Dataset items
● ● ● ●
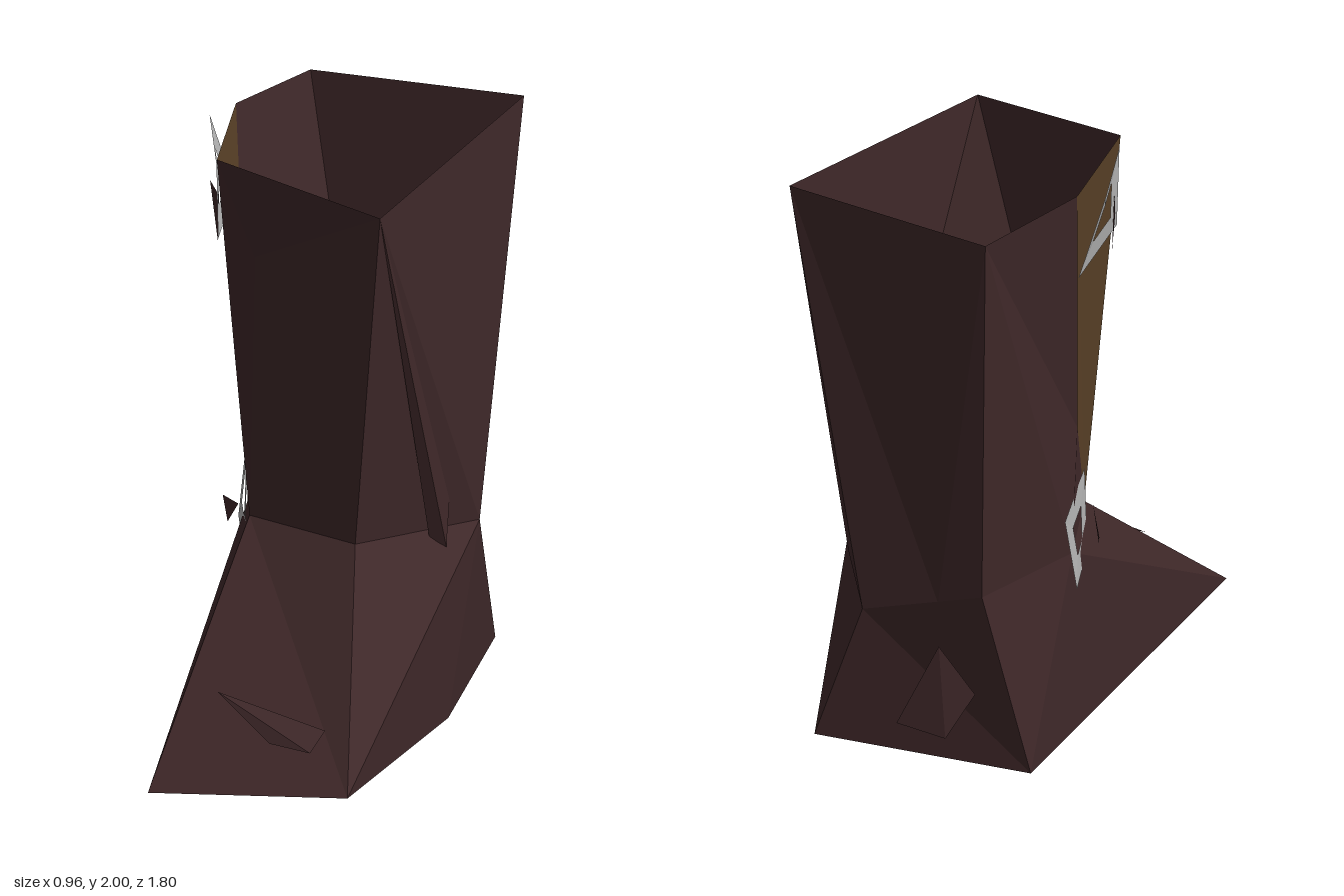
import * as THREE from 'three';

// Landmarks: rim, shaft folds, ankle ring, sole, inner lining
const P = {
  rimBR: [0.48, 2, -0.8], rimFR: [0.29, 1.94, 0.24], rimFL: [-0.33, 2, 0.03],
  rimL: [-0.41, 2, -0.47], rimBL: [-0.28, 1.97, -0.9],
  foldF: [-0.2, 1.67, 0.03], foldB: [0.28, 0.71, -0.77], foldL: [-0.33, 1.08, -0.3],
  ankFR: [0.17, 0.73, 0.12], ankR: [0.43, 0.63, -0.45], ankBR: [0.21, 0.53, -0.81],
  ankB: [-0.06, 0.6, -0.8], ankBL: [-0.22, 0.65, -0.8], ankL: [-0.335, 0.65, -0.35],
  ankFL: [-0.25, 0.71, -0.08],
  toeR: [0.37, 0.15, 0.9], toeL: [-0.33, 0.07, 0.84], soleR: [0.41, 0.04, -0.15],
  heelR: [0.37, 0.06, -0.84], heelL: [-0.35, 0, -0.7],
  inL: [-0.25, 0.7, -0.13], inR: [0.36, 0.9, -0.27], inB: [-0.06, 0.68, -0.78], inM: [0.17, 0.66, -0.5],
};

const mat = (name, color) => {
  const m = new THREE.MeshStandardMaterial({ color, side: THREE.DoubleSide, flatShading: true });
  m.name = name;
  return m;
};

// Fans each polygon of points into flat triangles
function facets(name, material, polys) {
  const out = [];
  for (const poly of polys)
    for (let i = 1; i < poly.length - 1; i++) out.push(...poly[0], ...poly[i], ...poly[i + 1]);
  const g = new THREE.BufferGeometry();
  g.setAttribute('position', new THREE.Float32BufferAttribute(out, 3));
  g.computeVertexNormals();
  const mesh = new THREE.Mesh(g, material);
  mesh.name = name;
  return mesh;
}
const named = (...rows) => rows.map(r => r.split(' ').map(k => P[k]));

// Four-cornered frame around an opening
function frame(name, material, corners, inner) {
  const mid = [0, 1, 2].map(k => corners.reduce((s, c) => s + c[k], 0) / 4);
  const hole = corners.map(c => c.map((v, k) => mid[k] + (v - mid[k]) * inner));
  return facets(name, material, corners.map((c, i) => {
    const j = (i + 1) % 4;
    return [c, corners[j], hole[j], hole[i]];
  }));
}

export function createModel() {
  const leather = mat('dark leather', 0x3f2829);
  const tan = mat('brown panel', 0x5a4127);
  const metal = mat('buckle metal', 0xb4b4b4);
  const boot = new THREE.Group();
  boot.name = 'boot';

  boot.add(facets('shaft', leather, named(
    'rimFL foldF rimFR', 'rimFL ankFL foldF', 'foldF ankFL ankFR rimFR',
    'rimFR ankFR ankR', 'rimFR ankR rimBR', 'rimBR ankR foldB', 'foldB ankR ankBR',
    'rimBR foldB ankBR', 'rimBR ankBR ankB', 'rimBR ankB rimBL', 'rimBL ankB ankBL',
    'rimBL ankBL ankL foldL', 'rimBL foldL rimL', 'foldL ankL ankFL')));
  boot.add(facets('sidePanel', tan, named('rimL foldL ankFL rimFL')));

  boot.add(facets('foot', leather, named(
    'ankFL toeL toeR ankFR', 'ankFR toeR ankR', 'ankR toeR soleR', 'ankR soleR heelR',
    'ankR heelR ankBR', 'ankBR heelR heelL', 'ankBR heelL ankBL ankB',
    'ankBL heelL ankL', 'ankL heelL toeL', 'ankL toeL ankFL')));
  boot.add(facets('sole', leather, named('toeL heelL soleR', 'toeL soleR toeR', 'heelL heelR soleR')));

  // Inside of the shaft, narrowing to the insole
  boot.add(facets('lining', leather, named(
    'rimFR rimFL inL', 'rimFR inL inR', 'rimBR rimFR inR', 'rimBL inL rimL',
    'rimBL inB inL', 'rimBR inB rimBL', 'rimBR inR inM inB')));
  boot.add(facets('panelLining', tan, named('rimL inL rimFL')));
  boot.add(facets('insole', leather, named('inL inB inM inR')));

  // Creases standing proud of the leather
  const s = [0.38, 0.61, -0.23], t = [0.37, 0.79, -0.31], u = [0.33, 0.65, -0.2];
  boot.add(facets('sideCrease', leather, [[P.rimFR, u, s], [P.rimFR, s, t], [u, t, s]]));
  const a = [-0.18, 0.33, 0.54], b = [0.05, 0.24, 0.72], c = [0.21, 0.25, 0.79], d = [0.23, 0.29, 0.68];
  boot.add(facets('toeCrease', leather, [[a, b, c], [a, c, d]]));
  const e = [-0.07, 0.45, -0.815], f = [0.06, 0.17, -0.865], g = [-0.12, 0.15, -0.87], h = [-0.2, 0.3, -0.81];
  boot.add(facets('heelTab', leather, [[e, f, g], [e, g, h], [f, h, g]]));

  // Buckles over the top and bottom of the side panel
  boot.add(frame('upperBuckle', metal,
    [[-0.34, 1.97, 0], [-0.48, 1.98, -0.4], [-0.41, 1.7, -0.46], [-0.34, 1.7, -0.02]], 0.45));
  boot.add(frame('lowerBuckle', metal,
    [[-0.27, 0.85, -0.12], [-0.38, 0.83, -0.5], [-0.39, 0.56, -0.43], [-0.28, 0.56, -0.12]], 0.4));
  boot.add(facets('upperProng', leather,
    [[[-0.35, 1.84, -0.06], [-0.42, 1.83, -0.2], [-0.37, 1.65, -0.12]]]));
  boot.add(facets('lowerProng', leather,
    [[[-0.3, 0.73, -0.12], [-0.4, 0.69, -0.28], [-0.36, 0.63, -0.2]]]));
  return boot;
}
● ● ● ●
#### [Problem statement]
Pull every line with the string "foldF" from the data above.

#### [Exercise solution]
  foldF: [-0.2, 1.67, 0.03], foldB: [0.28, 0.71, -0.77], foldL: [-0.33, 1.08, -0.3],
    'rimFL foldF rimFR', 'rimFL ankFL foldF', 'foldF ankFL ankFR rimFR',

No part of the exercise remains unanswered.